Required action:
Pick out the lines below that include the string "grid".

Data entries:
+--

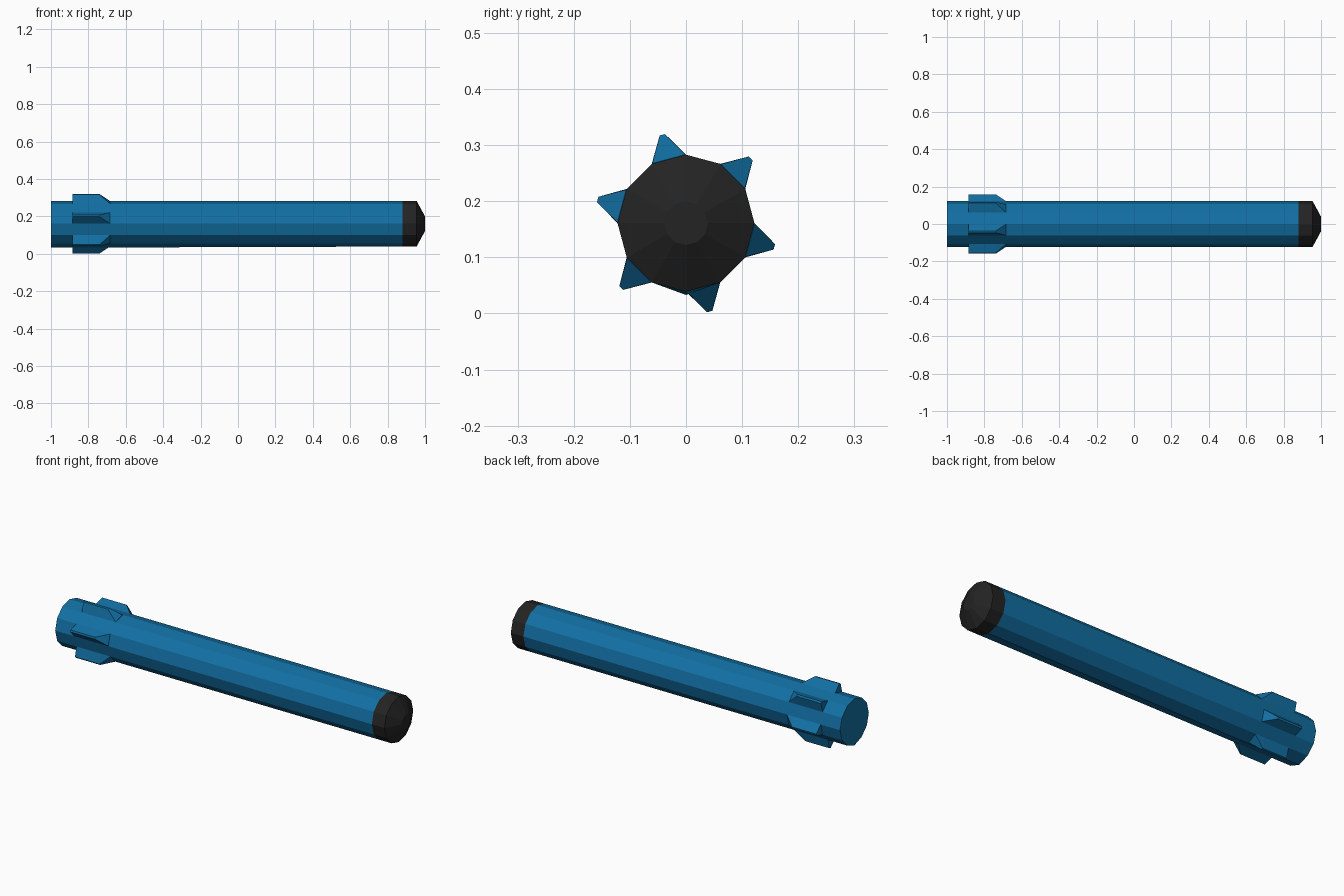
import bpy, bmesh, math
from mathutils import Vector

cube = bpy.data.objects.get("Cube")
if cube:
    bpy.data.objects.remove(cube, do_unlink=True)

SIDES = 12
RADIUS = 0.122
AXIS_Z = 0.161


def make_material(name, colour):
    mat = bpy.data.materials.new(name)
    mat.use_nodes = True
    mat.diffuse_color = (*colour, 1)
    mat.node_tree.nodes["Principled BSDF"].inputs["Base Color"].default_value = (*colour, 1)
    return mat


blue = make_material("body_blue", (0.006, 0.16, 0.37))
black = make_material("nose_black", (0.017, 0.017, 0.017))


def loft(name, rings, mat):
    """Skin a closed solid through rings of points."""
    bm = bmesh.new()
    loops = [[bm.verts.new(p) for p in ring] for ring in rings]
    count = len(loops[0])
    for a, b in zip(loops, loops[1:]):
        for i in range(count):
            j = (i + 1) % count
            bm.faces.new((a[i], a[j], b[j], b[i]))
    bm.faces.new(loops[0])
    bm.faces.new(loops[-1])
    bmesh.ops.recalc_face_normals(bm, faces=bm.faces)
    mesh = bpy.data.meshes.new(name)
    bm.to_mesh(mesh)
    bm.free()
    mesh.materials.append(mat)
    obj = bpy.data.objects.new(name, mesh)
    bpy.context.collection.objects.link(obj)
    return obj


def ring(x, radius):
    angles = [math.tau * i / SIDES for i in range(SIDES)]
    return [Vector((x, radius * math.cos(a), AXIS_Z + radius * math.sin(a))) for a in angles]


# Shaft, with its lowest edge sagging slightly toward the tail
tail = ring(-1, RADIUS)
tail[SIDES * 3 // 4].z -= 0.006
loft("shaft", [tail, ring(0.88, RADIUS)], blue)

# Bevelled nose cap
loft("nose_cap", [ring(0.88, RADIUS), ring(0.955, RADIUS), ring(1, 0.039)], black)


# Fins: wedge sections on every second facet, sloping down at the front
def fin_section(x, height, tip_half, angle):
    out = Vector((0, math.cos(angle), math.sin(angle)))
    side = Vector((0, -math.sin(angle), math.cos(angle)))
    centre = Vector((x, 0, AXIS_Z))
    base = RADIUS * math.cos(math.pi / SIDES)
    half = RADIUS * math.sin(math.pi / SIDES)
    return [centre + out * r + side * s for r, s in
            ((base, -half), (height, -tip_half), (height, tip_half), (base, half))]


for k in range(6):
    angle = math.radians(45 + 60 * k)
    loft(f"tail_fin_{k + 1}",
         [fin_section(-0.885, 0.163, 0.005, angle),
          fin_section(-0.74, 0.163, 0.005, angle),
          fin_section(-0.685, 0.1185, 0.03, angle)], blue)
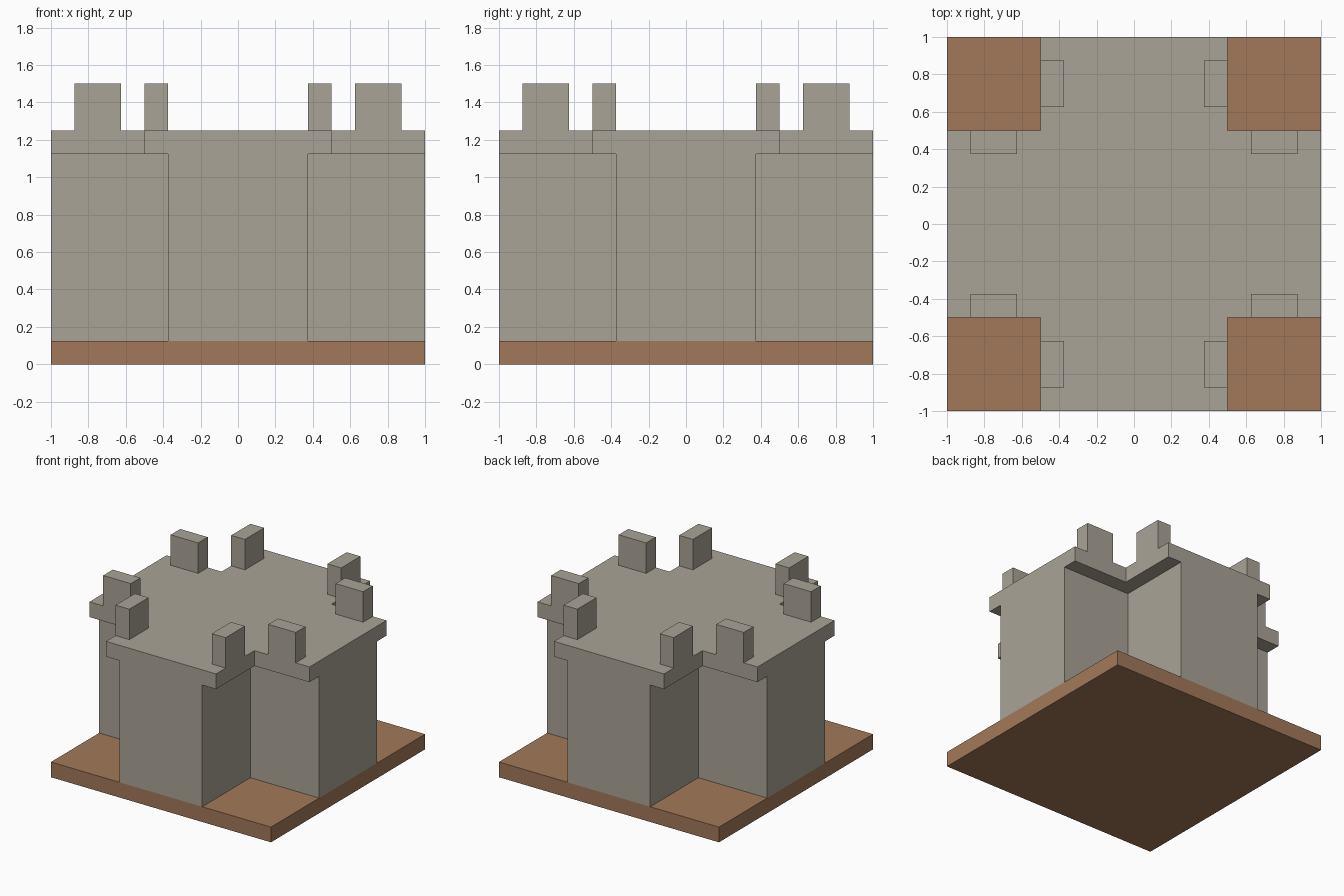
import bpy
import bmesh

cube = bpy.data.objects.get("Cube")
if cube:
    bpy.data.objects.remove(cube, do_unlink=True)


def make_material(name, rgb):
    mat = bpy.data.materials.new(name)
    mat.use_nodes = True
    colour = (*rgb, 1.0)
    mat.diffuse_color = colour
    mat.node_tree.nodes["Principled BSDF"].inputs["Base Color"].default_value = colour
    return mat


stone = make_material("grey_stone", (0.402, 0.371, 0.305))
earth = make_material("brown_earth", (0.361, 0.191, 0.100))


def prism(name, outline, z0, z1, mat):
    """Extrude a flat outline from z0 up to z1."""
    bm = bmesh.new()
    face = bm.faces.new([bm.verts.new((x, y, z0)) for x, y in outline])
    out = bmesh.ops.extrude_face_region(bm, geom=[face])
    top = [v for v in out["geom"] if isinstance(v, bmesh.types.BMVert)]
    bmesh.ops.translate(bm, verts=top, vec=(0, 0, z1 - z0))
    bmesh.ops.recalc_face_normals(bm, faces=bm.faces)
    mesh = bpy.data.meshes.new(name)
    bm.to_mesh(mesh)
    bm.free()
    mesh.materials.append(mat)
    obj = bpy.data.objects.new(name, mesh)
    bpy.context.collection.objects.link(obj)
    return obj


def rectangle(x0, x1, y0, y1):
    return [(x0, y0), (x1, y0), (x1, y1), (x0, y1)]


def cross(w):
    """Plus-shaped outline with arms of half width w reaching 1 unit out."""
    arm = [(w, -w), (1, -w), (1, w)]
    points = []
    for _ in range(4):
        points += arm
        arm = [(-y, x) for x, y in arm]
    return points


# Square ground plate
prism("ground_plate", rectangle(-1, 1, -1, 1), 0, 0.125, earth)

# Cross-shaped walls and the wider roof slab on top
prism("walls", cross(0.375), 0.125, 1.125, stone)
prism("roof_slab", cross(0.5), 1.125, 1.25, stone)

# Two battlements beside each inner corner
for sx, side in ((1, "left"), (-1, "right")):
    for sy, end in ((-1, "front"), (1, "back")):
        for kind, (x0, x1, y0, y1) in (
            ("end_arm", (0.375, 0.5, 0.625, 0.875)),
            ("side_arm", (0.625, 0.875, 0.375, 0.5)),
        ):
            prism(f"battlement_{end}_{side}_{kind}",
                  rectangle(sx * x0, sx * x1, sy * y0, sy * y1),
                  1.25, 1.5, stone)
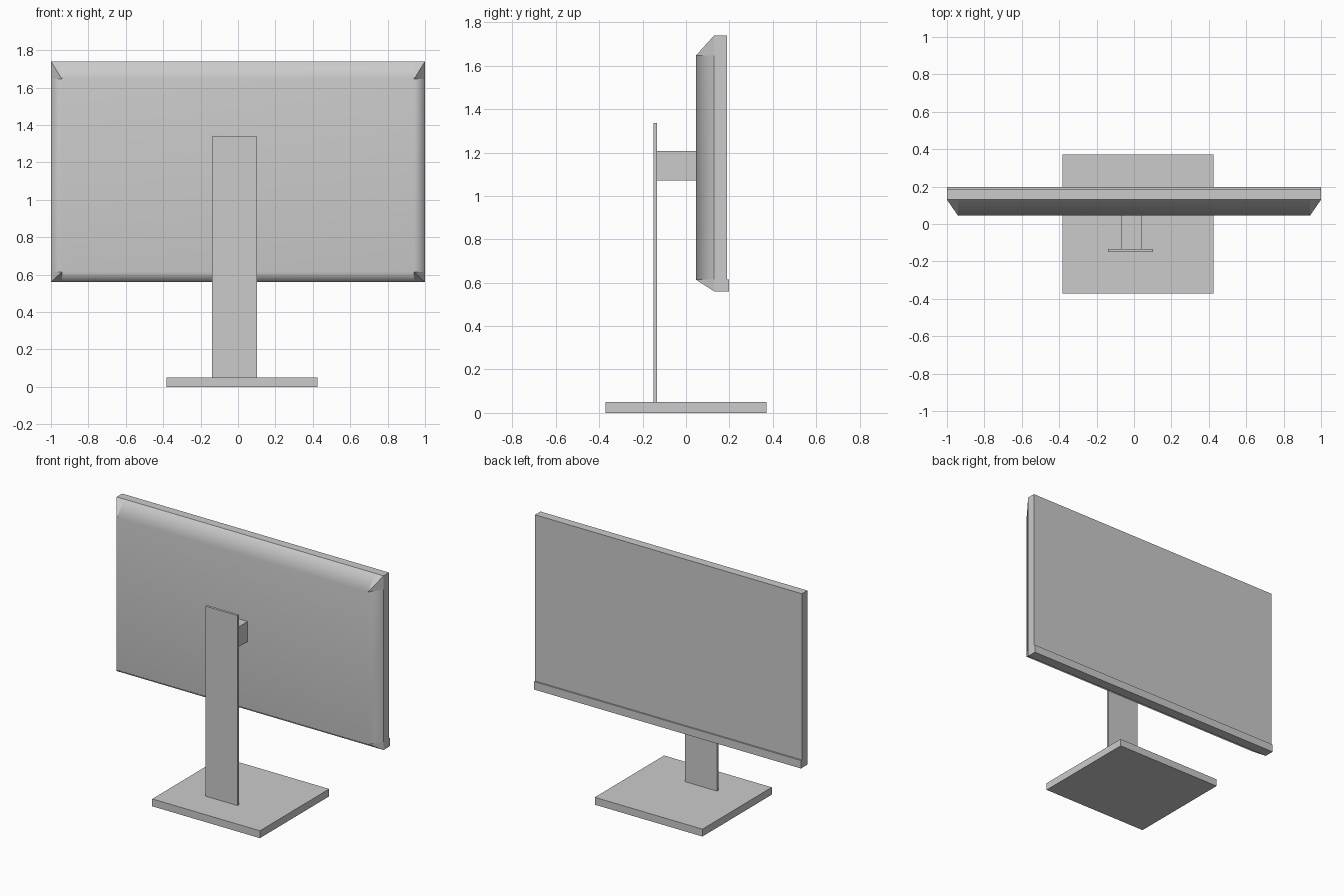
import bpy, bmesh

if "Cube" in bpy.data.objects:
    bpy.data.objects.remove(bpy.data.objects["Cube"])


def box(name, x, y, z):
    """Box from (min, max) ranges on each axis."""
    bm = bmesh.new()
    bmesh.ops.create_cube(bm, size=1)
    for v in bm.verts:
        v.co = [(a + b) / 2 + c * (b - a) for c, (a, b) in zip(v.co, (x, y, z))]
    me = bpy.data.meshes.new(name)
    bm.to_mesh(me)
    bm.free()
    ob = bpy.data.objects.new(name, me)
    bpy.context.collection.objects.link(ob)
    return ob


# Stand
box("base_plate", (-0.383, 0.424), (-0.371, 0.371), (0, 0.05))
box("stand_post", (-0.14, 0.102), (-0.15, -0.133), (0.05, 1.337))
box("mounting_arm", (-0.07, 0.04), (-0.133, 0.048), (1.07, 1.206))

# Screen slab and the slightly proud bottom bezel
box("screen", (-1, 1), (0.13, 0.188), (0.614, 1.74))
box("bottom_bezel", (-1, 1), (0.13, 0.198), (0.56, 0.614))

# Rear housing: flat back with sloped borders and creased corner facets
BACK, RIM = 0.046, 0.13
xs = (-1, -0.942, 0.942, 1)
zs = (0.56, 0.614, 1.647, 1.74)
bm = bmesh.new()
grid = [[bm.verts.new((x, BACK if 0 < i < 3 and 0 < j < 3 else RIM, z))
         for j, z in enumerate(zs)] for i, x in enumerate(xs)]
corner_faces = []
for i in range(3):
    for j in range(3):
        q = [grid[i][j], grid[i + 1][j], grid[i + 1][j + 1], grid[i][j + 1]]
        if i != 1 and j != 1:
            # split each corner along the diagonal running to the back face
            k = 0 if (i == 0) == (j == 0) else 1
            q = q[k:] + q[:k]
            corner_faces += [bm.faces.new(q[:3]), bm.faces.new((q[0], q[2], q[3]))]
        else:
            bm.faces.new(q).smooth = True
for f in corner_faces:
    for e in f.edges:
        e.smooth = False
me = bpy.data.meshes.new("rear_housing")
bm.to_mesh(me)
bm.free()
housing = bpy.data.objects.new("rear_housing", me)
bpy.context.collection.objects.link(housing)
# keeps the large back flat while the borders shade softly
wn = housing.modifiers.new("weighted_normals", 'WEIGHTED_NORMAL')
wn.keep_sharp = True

+--

Response to the exercise:
grid = [[bm.verts.new((x, BACK if 0 < i < 3 and 0 < j < 3 else RIM, z))
        q = [grid[i][j], grid[i + 1][j], grid[i + 1][j + 1], grid[i][j + 1]]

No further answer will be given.